§ **TO DO**: What's needed is an exact copy of all the data below, without pictures.

§ **MATERIAL TO PROCESS**:
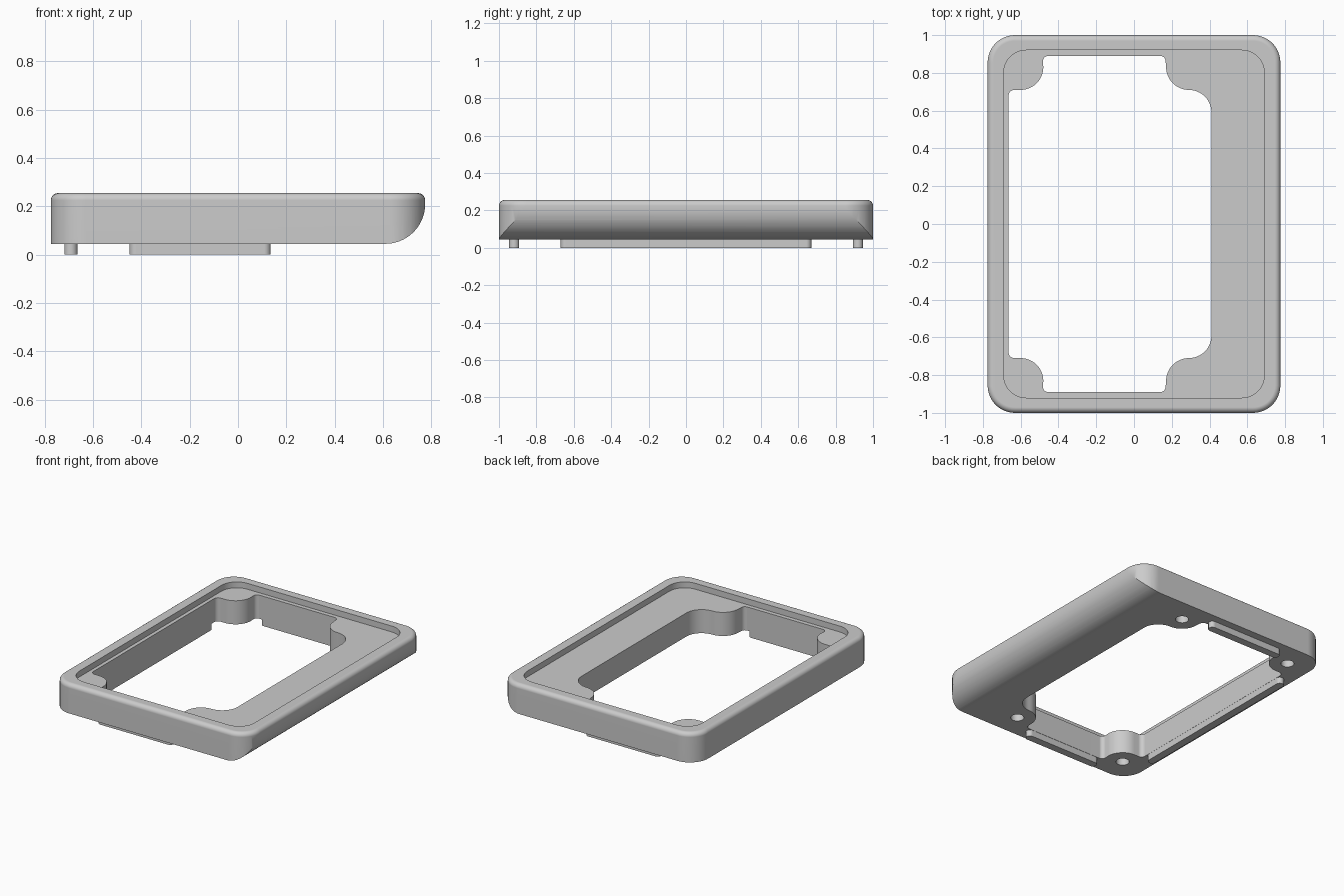
import bpy
import bmesh
from math import cos, sin, pi, radians

if "Cube" in bpy.data.objects:
    bpy.data.objects.remove(bpy.data.objects["Cube"])

BASE, TOP, FLOOR = 0.045, 0.255, 0.213

grey = bpy.data.materials.new("plain_grey")
grey.use_nodes = True
colour = (0.6, 0.6, 0.6, 1)
grey.diffuse_color = colour
grey.node_tree.nodes["Principled BSDF"].inputs["Base Color"].default_value = colour


def arc(cx, cy, r, start, end, steps=12):
    """Points on an arc, angles in degrees."""
    angles = [radians(start + (end - start) * i / steps) for i in range(steps + 1)]
    return [(cx + r * cos(a), cy + r * sin(a)) for a in angles]


def rounded_rect(hx, hy, r):
    cx, cy = hx - r, hy - r
    return (arc(cx, cy, r, 0, 90) + arc(-cx, cy, r, 90, 180)
            + arc(-cx, -cy, r, 180, 270) + arc(cx, -cy, r, 270, 360))


def loft(name, rings):
    """Solid through rings of 3D points, capped at both ends."""
    bm = bmesh.new()
    loops = [[bm.verts.new(p) for p in ring] for ring in rings]
    n = len(loops[0])
    for low, high in zip(loops, loops[1:]):
        for i in range(n):
            j = (i + 1) % n
            bm.faces.new((low[i], low[j], high[j], high[i]))
    bm.faces.new(loops[0][::-1])
    bm.faces.new(loops[-1])
    bmesh.ops.recalc_face_normals(bm, faces=bm.faces)
    mesh = bpy.data.meshes.new(name)
    bm.to_mesh(mesh)
    bm.free()
    mesh.materials.append(grey)
    obj = bpy.data.objects.new(name, mesh)
    bpy.context.collection.objects.link(obj)
    return obj


def prism(name, outline, z0, z1):
    return loft(name, [[(x, y, z) for x, y in outline] for z in (z0, z1)])


def activate(obj):
    bpy.ops.object.select_all(action='DESELECT')
    obj.select_set(True)
    bpy.context.view_layer.objects.active = obj


def cut(obj, cutter):
    cutter.hide_render = True
    mod = obj.modifiers.new("cut", 'BOOLEAN')
    mod.operation = 'DIFFERENCE'
    mod.solver = 'EXACT'
    mod.object = cutter
    activate(obj)
    bpy.ops.object.modifier_apply(modifier=mod.name)
    bpy.data.objects.remove(cutter)


def finish(obj):
    activate(obj)
    bpy.ops.object.shade_smooth_by_angle(angle=radians(30))
    mod = obj.modifiers.new("clean_normals", 'WEIGHTED_NORMAL')
    mod.keep_sharp = True


# Frame body with a rounded top edge
edge = 0.03
levels = [(0, BASE)]
for i in range(7):
    a = pi / 2 * i / 6
    levels.append((edge * (1 - cos(a)), TOP - edge + edge * sin(a)))
frame = loft("frame", [[(x, y, z) for x, y in rounded_rect(0.775 - d, 1 - d, 0.145 - d)]
                       for d, z in levels])

# Large round along the lower left edge
R = 0.165
profile = arc(0.775 - R, BASE + R, R, -90, 0, 20) + [(0.9, BASE + R), (0.9, -0.1), (0.775 - R, -0.1)]
cut(frame, loft("edge_cutter", [[(x, y, z) for x, z in profile] for y in (-1.2, 1.2)]))

# Shallow recess in the top
cut(frame, prism("recess_cutter", rounded_rect(0.69, 0.92, 0.12), FLOOR, 0.4))

# Central opening, wrapping around the four screw bosses
half = (arc(0.29, 0.59, 0.12, 0, 90) + arc(0.29, 0.83, 0.12, 270, 180)
        + arc(0.14, 0.863, 0.027, 0, 90, 5) + arc(-0.455, 0.863, 0.027, 90, 180, 5)
        + arc(-0.6, 0.83, 0.12, 0, -90) + arc(-0.634, 0.68, 0.03, 90, 180, 5))
opening = half + [(x, -y) for x, y in reversed(half)]
cut(frame, prism("opening_cutter", opening, -0.1, 0.4))

# Blind screw holes in the underside
for x in (-0.6, 0.29):
    for y in (-0.83, 0.83):
        cut(frame, prism("hole_cutter", arc(x, y, 0.043, 0, 345, 23), -0.1, 0.16))
finish(frame)


# Locating lips under the frame, with round ends
def lip(name, cx, cy, length, along_y):
    r = 0.027
    h = length / 2 - r
    outline = arc(h, 0, r, -90, 90) + arc(-h, 0, r, 90, 270)
    if along_y:
        outline = [(-y, x) for x, y in outline]
    finish(prism(name, [(cx + x, cy + y) for x, y in outline], 0, BASE))


lip("front_lip", -0.157, -0.919, 0.585, False)
lip("back_lip", -0.157, 0.919, 0.585, False)
lip("right_lip", -0.692, 0, 1.34, True)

§ **RESPONSE TO THE TASK**:
import bpy
import bmesh
from math import cos, sin, pi, radians

if "Cube" in bpy.data.objects:
    bpy.data.objects.remove(bpy.data.objects["Cube"])

BASE, TOP, FLOOR = 0.045, 0.255, 0.213

grey = bpy.data.materials.new("plain_grey")
grey.use_nodes = True
colour = (0.6, 0.6, 0.6, 1)
grey.diffuse_color = colour
grey.node_tree.nodes["Principled BSDF"].inputs["Base Color"].default_value = colour


def arc(cx, cy, r, start, end, steps=12):
    """Points on an arc, angles in degrees."""
    angles = [radians(start + (end - start) * i / steps) for i in range(steps + 1)]
    return [(cx + r * cos(a), cy + r * sin(a)) for a in angles]


def rounded_rect(hx, hy, r):
    cx, cy = hx - r, hy - r
    return (arc(cx, cy, r, 0, 90) + arc(-cx, cy, r, 90, 180)
            + arc(-cx, -cy, r, 180, 270) + arc(cx, -cy, r, 270, 360))


def loft(name, rings):
    """Solid through rings of 3D points, capped at both ends."""
    bm = bmesh.new()
    loops = [[bm.verts.new(p) for p in ring] for ring in rings]
    n = len(loops[0])
    for low, high in zip(loops, loops[1:]):
        for i in range(n):
            j = (i + 1) % n
            bm.faces.new((low[i], low[j], high[j], high[i]))
    bm.faces.new(loops[0][::-1])
    bm.faces.new(loops[-1])
    bmesh.ops.recalc_face_normals(bm, faces=bm.faces)
    mesh = bpy.data.meshes.new(name)
    bm.to_mesh(mesh)
    bm.free()
    mesh.materials.append(grey)
    obj = bpy.data.objects.new(name, mesh)
    bpy.context.collection.objects.link(obj)
    return obj


def prism(name, outline, z0, z1):
    return loft(name, [[(x, y, z) for x, y in outline] for z in (z0, z1)])


def activate(obj):
    bpy.ops.object.select_all(action='DESELECT')
    obj.select_set(True)
    bpy.context.view_layer.objects.active = obj


def cut(obj, cutter):
    cutter.hide_render = True
    mod = obj.modifiers.new("cut", 'BOOLEAN')
    mod.operation = 'DIFFERENCE'
    mod.solver = 'EXACT'
    mod.object = cutter
    activate(obj)
    bpy.ops.object.modifier_apply(modifier=mod.name)
    bpy.data.objects.remove(cutter)


def finish(obj):
    activate(obj)
    bpy.ops.object.shade_smooth_by_angle(angle=radians(30))
    mod = obj.modifiers.new("clean_normals", 'WEIGHTED_NORMAL')
    mod.keep_sharp = True


# Frame body with a rounded top edge
edge = 0.03
levels = [(0, BASE)]
for i in range(7):
    a = pi / 2 * i / 6
    levels.append((edge * (1 - cos(a)), TOP - edge + edge * sin(a)))
frame = loft("frame", [[(x, y, z) for x, y in rounded_rect(0.775 - d, 1 - d, 0.145 - d)]
                       for d, z in levels])

# Large round along the lower left edge
R = 0.165
profile = arc(0.775 - R, BASE + R, R, -90, 0, 20) + [(0.9, BASE + R), (0.9, -0.1), (0.775 - R, -0.1)]
cut(frame, loft("edge_cutter", [[(x, y, z) for x, z in profile] for y in (-1.2, 1.2)]))

# Shallow recess in the top
cut(frame, prism("recess_cutter", rounded_rect(0.69, 0.92, 0.12), FLOOR, 0.4))

# Central opening, wrapping around the four screw bosses
half = (arc(0.29, 0.59, 0.12, 0, 90) + arc(0.29, 0.83, 0.12, 270, 180)
        + arc(0.14, 0.863, 0.027, 0, 90, 5) + arc(-0.455, 0.863, 0.027, 90, 180, 5)
        + arc(-0.6, 0.83, 0.12, 0, -90) + arc(-0.634, 0.68, 0.03, 90, 180, 5))
opening = half + [(x, -y) for x, y in reversed(half)]
cut(frame, prism("opening_cutter", opening, -0.1, 0.4))

# Blind screw holes in the underside
for x in (-0.6, 0.29):
    for y in (-0.83, 0.83):
        cut(frame, prism("hole_cutter", arc(x, y, 0.043, 0, 345, 23), -0.1, 0.16))
finish(frame)


# Locating lips under the frame, with round ends
def lip(name, cx, cy, length, along_y):
    r = 0.027
    h = length / 2 - r
    outline = arc(h, 0, r, -90, 90) + arc(-h, 0, r, 90, 270)
    if along_y:
        outline = [(-y, x) for x, y in outline]
    finish(prism(name, [(cx + x, cy + y) for x, y in outline], 0, BASE))


lip("front_lip", -0.157, -0.919, 0.585, False)
lip("back_lip", -0.157, 0.919, 0.585, False)
lip("right_lip", -0.692, 0, 1.34, True)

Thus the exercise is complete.